[Stored data]

╭──

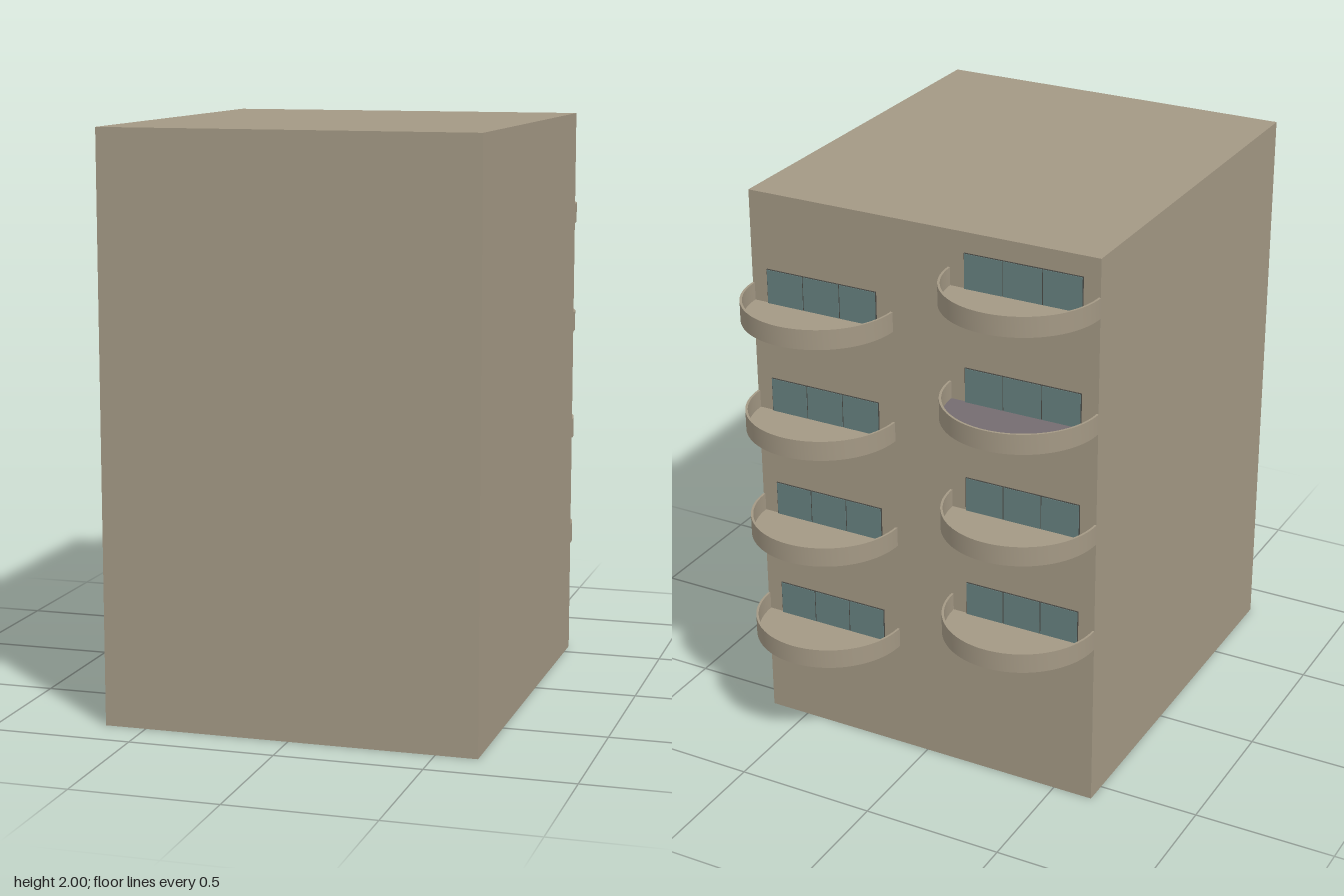
import * as THREE from 'three';
import { toCreasedNormals } from 'three/addons/utils/BufferGeometryUtils.js';

const BACK = -0.58, FRONT = 0.85, HALF_W = 0.643, HEIGHT = 2;
const RADIUS = 0.27, RIM = 0.008, RIM_H = 0.07, FLOOR_H = 0.008;

const stone = new THREE.MeshStandardMaterial({ color: 0xa39884, side: THREE.DoubleSide });
const greyFloor = new THREE.MeshStandardMaterial({ color: 0x746c70 });
const glass = new THREE.MeshStandardMaterial({ color: 0x66807f });
const frame = new THREE.MeshStandardMaterial({ color: 0x4a4a45 });

function addMesh(parent, name, geometry, material, x = 0, y = 0, z = 0) {
  const mesh = new THREE.Mesh(geometry, material);
  mesh.name = name;
  mesh.position.set(x, y, z);
  parent.add(mesh);
  return mesh;
}

// Extrudes a plan shape upwards; the plan's +y points to the back (-z)
function extrudeUp(shape, height) {
  const g = new THREE.ExtrudeGeometry(shape, { depth: height, bevelEnabled: false, curveSegments: 32 });
  g.rotateX(-Math.PI / 2);
  return toCreasedNormals(g, Math.PI / 6);
}

// Walls and roof: a thin shell open at the bottom
function buildingShell() {
  const g = new THREE.BoxGeometry(HALF_W * 2, HEIGHT, FRONT - BACK);
  const bottom = g.groups[3];
  g.setIndex([...g.index.array].filter((_, i) => i < bottom.start || i >= bottom.start + bottom.count));
  g.clearGroups();
  return g;
}

function rimGeometry() {
  const shape = new THREE.Shape();
  shape.absarc(0, 0, RADIUS, 0, Math.PI, false);
  shape.absarc(0, 0, RADIUS - RIM, Math.PI, 0, true);
  shape.closePath();
  return extrudeUp(shape, RIM_H);
}

function floorGeometry() {
  const shape = new THREE.Shape();
  shape.absarc(0, 0, RADIUS - RIM / 2, 0, Math.PI, false);
  shape.closePath();
  return extrudeUp(shape, FLOOR_H);
}

// Three glass panes on a thin dark backing that shows as narrow frame lines
function createWindow() {
  const group = new THREE.Group();
  group.name = 'window';
  const width = 0.42, height = 0.13, panes = 3, pitch = width / panes;
  addMesh(group, 'windowFrame', new THREE.BoxGeometry(width, height, 0.004), frame, 0, height / 2, -0.002);
  const pane = new THREE.BoxGeometry(pitch - 0.004, height - 0.004, 0.004);
  for (let i = 0; i < panes; i++) {
    addMesh(group, 'windowPane', pane, glass, (i - (panes - 1) / 2) * pitch, height / 2, -0.004);
  }
  return group;
}

export function createModel() {
  const model = new THREE.Group();
  model.name = 'apartmentBlock';
  addMesh(model, 'building', buildingShell(), stone, 0, HEIGHT / 2, (FRONT + BACK) / 2);

  const rim = rimGeometry();
  const floor = floorGeometry();

  // Two columns of balconies, the right one half a storey higher
  for (const side of [1, -1]) {
    for (let storey = 0; storey < 4; storey++) {
      const balcony = new THREE.Group();
      balcony.name = side > 0 ? 'leftBalcony' : 'rightBalcony';
      balcony.position.set(side * 0.374, (side > 0 ? 0.4 : 0.6) + storey * 0.4, BACK);
      const isGrey = side < 0 && storey === 2;
      addMesh(balcony, 'balconyRim', rim, stone);
      addMesh(balcony, 'balconyFloor', floor, isGrey ? greyFloor : stone);
      balcony.add(createWindow());
      model.add(balcony);
    }
  }
  return model;
}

╰──

All lines holding the word "toCreasedNormals" must be copied from the data.

import { toCreasedNormals } from 'three/addons/utils/BufferGeometryUtils.js';
  return toCreasedNormals(g, Math.PI / 6);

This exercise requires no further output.